Cost of RIG membership is Uk 11 pounds and Uk 15 pounds outside of Europe. The RX2 receiver kit is priced at Uk 49.5 pounds 52.00 pounds airmail outside UK. The whole project except for the PC should cost around AUD $200 depending on how resourceful you with the hardware needed for the antenna. The software used is all public domain and costs nothing.

The Kit: Carefully read the instructions before you start building the kit and make sure you have properly identified all the components, take care with soldering the components onto the board and you should have little trouble in

 

                

     The receiver printed circuit board showing the first layer of components mounted and the final assembly of the board.   

     

                    

The printed circuit board was then housed in a metal case with the optional level meter and an external power supply was obtained. Preliminary testing and alignment were done  and are not difficult providing the instructions are followed.

 

                   

     Front and rear views of the finished receiver mounted in a metal case measuring 200 x 130 x 65 mm

 

 

Antennas:  A number of antenna designs can be implemented but perhaps one of the best and most sensitive is the Tall narrow quadrifilar antenna Quadrifilar Helix Antennas  Other antennas such as the J pole J Pole antenna  Lindenblad and crossed dipole designs for the 137.5 MHz band should also work with varying degrees of success. Both the QFA (quadrifilar helix antenna) and the J pole antenna are very easily built using short lengths of copper pipe and a few copper fittings, readily available from plumbing suppliers. The mast for the QFA is a short length of 32 mm electrical conduit. Both of these antennas will give good reception in most areas and will not cost very much to build. The instructions on the web pages for these antennas are well set out and very easy to follow.

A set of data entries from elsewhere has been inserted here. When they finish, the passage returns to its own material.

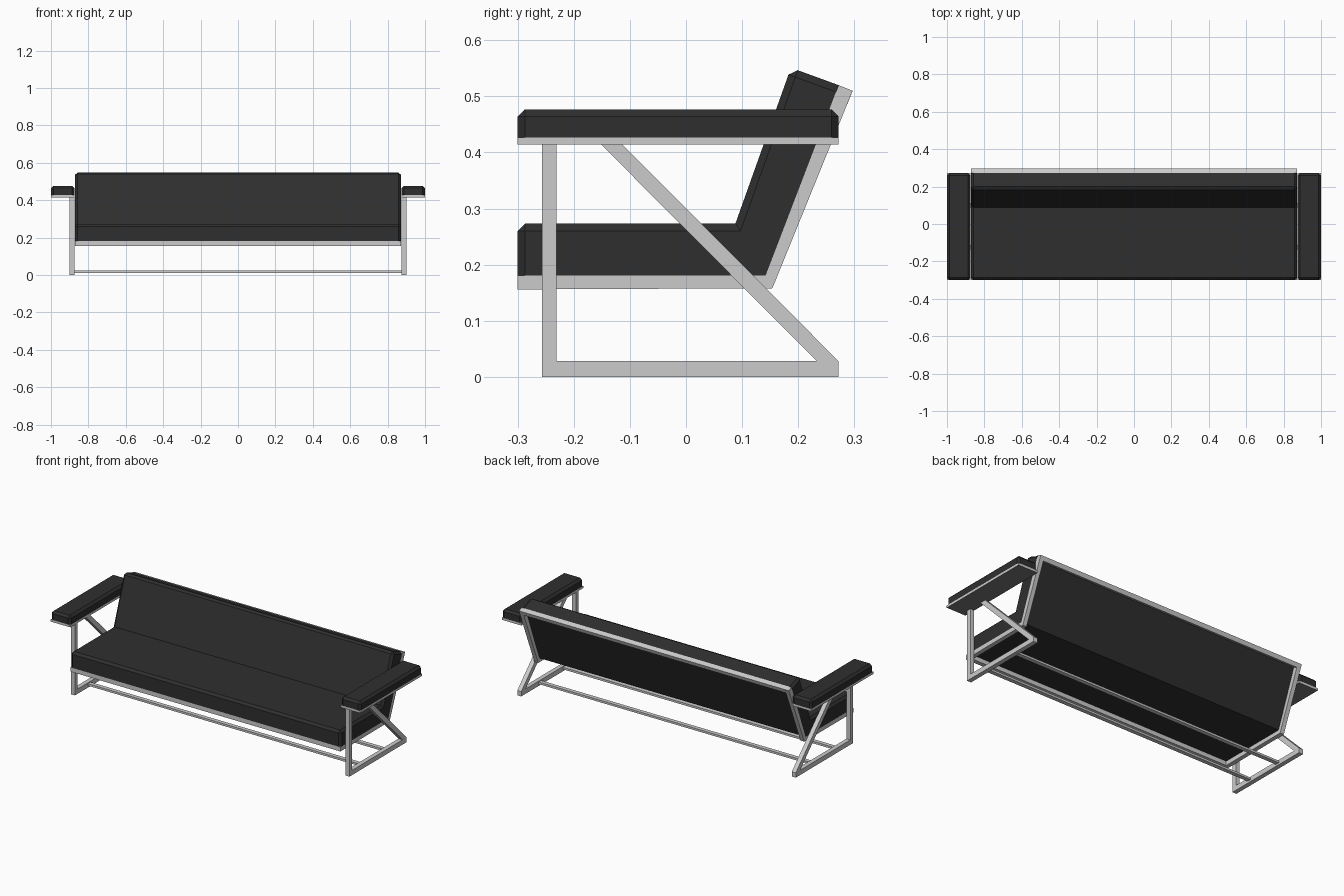
import bpy
import bmesh

if "Cube" in bpy.data.objects:
    bpy.data.objects.remove(bpy.data.objects["Cube"], do_unlink=True)


def material(name, value):
    m = bpy.data.materials.new(name)
    m.use_nodes = True
    color = (value, value, value, 1)
    m.diffuse_color = color
    m.node_tree.nodes["Principled BSDF"].inputs["Base Color"].default_value = color
    return m


leather = material("black leather", 0.028)
steel = material("light steel", 0.6)
underside = material("grey underside", 0.18)


def add_prism(bm, profile, x0, x1):
    """Extrude a (y, z) profile from x0 to x1."""
    start = [bm.verts.new((x0, y, z)) for y, z in profile]
    face = bm.faces.new(start)
    out = bmesh.ops.extrude_face_region(bm, geom=[face], use_keep_orig=True)
    for v in out["geom"]:
        if isinstance(v, bmesh.types.BMVert):
            v.co.x = x1


def rect(y0, z0, y1, z1):
    return [(y0, z0), (y1, z0), (y1, z1), (y0, z1)]


def build(name, prisms, mats, mirror=False, chamfer=0, keep_sharp=None):
    bm = bmesh.new()
    for profile, x0, x1 in prisms:
        add_prism(bm, profile, x0, x1)
    bmesh.ops.recalc_face_normals(bm, faces=bm.faces[:])
    if chamfer:
        edges = [e for e in bm.edges if not keep_sharp(e)]
        bmesh.ops.bevel(bm, geom=edges, offset=chamfer, segments=1,
                        affect='EDGES', clamp_overlap=True)
    mesh = bpy.data.meshes.new(name)
    if len(mats) > 1:
        bm.normal_update()
        for f in bm.faces:
            f.material_index = int(f.normal.z < -0.9)
    bm.to_mesh(mesh)
    bm.free()
    for m in mats:
        mesh.materials.append(m)
    obj = bpy.data.objects.new(name, mesh)
    bpy.context.collection.objects.link(obj)
    if mirror:
        obj.modifiers.new("Mirror", 'MIRROR')
    return obj


# Shared dimensions
half = 0.872
front = -0.30
tube = 0.025

# One-piece seat and back cushion, chamfered on its exposed edges
seat_profile = [(front, 0.181), (front, 0.273), (0.088, 0.273),
                (0.187, 0.551), (0.272, 0.52), (0.142, 0.181)]


def seat_sharp(e):
    a, b = e.verts
    along = abs(a.co.x - b.co.x) > 0.1
    rear = all(v.co.z < 0.2 or v.co.y > 0.2 or
               (v.co.y > 0.13 and v.co.z < 0.2) for v in e.verts)
    crease = along and abs(a.co.y - 0.088) < 0.01
    return rear or crease


build("seat_and_back_cushion", [(seat_profile, -half, half)], [leather],
      chamfer=0.013, keep_sharp=seat_sharp)

# Bent side rails with a front and a top cross rail
rail_profile = [(front, 0.156), (0.154, 0.158), (0.297, 0.51),
                (0.272, 0.52), (0.142, 0.181), (front, 0.181)]
top_profile = [(0.297, 0.51), (0.272, 0.52), (0.263, 0.497), (0.288, 0.487)]
inner = half - tube
build("seat_frame", [
    (rail_profile, -half, -inner),
    (rail_profile, inner, half),
    (rect(front, 0.156, front + tube, 0.181), -inner, inner),
    (top_profile, -inner, inner),
], [steel])

# Side frames: front leg, floor bar and diagonal brace
brace = [(-0.151, 0.414), (-0.113, 0.414), (0.272, 0.028), (0.233, 0.028)]
build("side_frames", [
    (rect(-0.257, 0.028, -0.231, 0.414), 0.874, 0.9),
    (rect(-0.257, 0, 0.272, 0.028), 0.874, 0.9),
    (brace, 0.874, 0.9),
], [steel], mirror=True)

# Long flat stretchers between the floor bars
build("floor_stretchers",
      [(rect(y - 0.012, 0.011, y + 0.012, 0.023), -0.875, 0.875)
       for y in (-0.125, 0.10)], [steel])

# Armrests: support plates and chamfered pads
build("arm_plates", [(rect(front, 0.414, 0.272, 0.427), 0.874, 1.0)],
      [steel, underside], mirror=True)
build("arm_pads", [(rect(front, 0.427, 0.272, 0.477), 0.874, 1.0)],
      [leather], mirror=True, chamfer=0.013,
      keep_sharp=lambda e: all(v.co.z < 0.43 for v in e.verts))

I haven't built this one but I include it here as its the best in my opinion.

 

                              

Two images of the tall narrow quadrifilar helical antenna built from the plans found at the above web sites, showing the soldered copper elbows and the 4:1 balun.

 

 

With both the receiver and an antenna built all we need to do is hook them up and feed them into your computer sound card with decoding software and wait for a satellite to pass over to fine tune the receiver.

The Decoder:  Decoding and displaying the images is done simply, with a fairly basic PC and sound card using the WXsat version 2.4* freeware software programme. Remote Imaging Group has a free download facility. Download the software and install it on your PC, plug the receiver output into your sound card and wait for the next satellite to pass overhead.

There are quite a few PC programs that track satellites in real time and these identify when and which satellite is in your stations range, the satellites that interest you are Russia's MET 3-5 and America's NOAA 12 or NOAA 14. Recommended is Les Hamilton's  Footprint tracking software,  this is a free public domain program. Current Kepler elements are needed to maintain accurate tracking on any tracking program, and current elements can be found at Celestrak  

Other equipment: There are other receivers, decoders and software that can be used for weather satellite stations but few packages will be as cheap and as good as the one described here.

Other interesting links:  Communications Software HFFAX       Geostationary Weather Satellite images Geostationary images  

& Mark A Phillips, G7LTT 1997-2005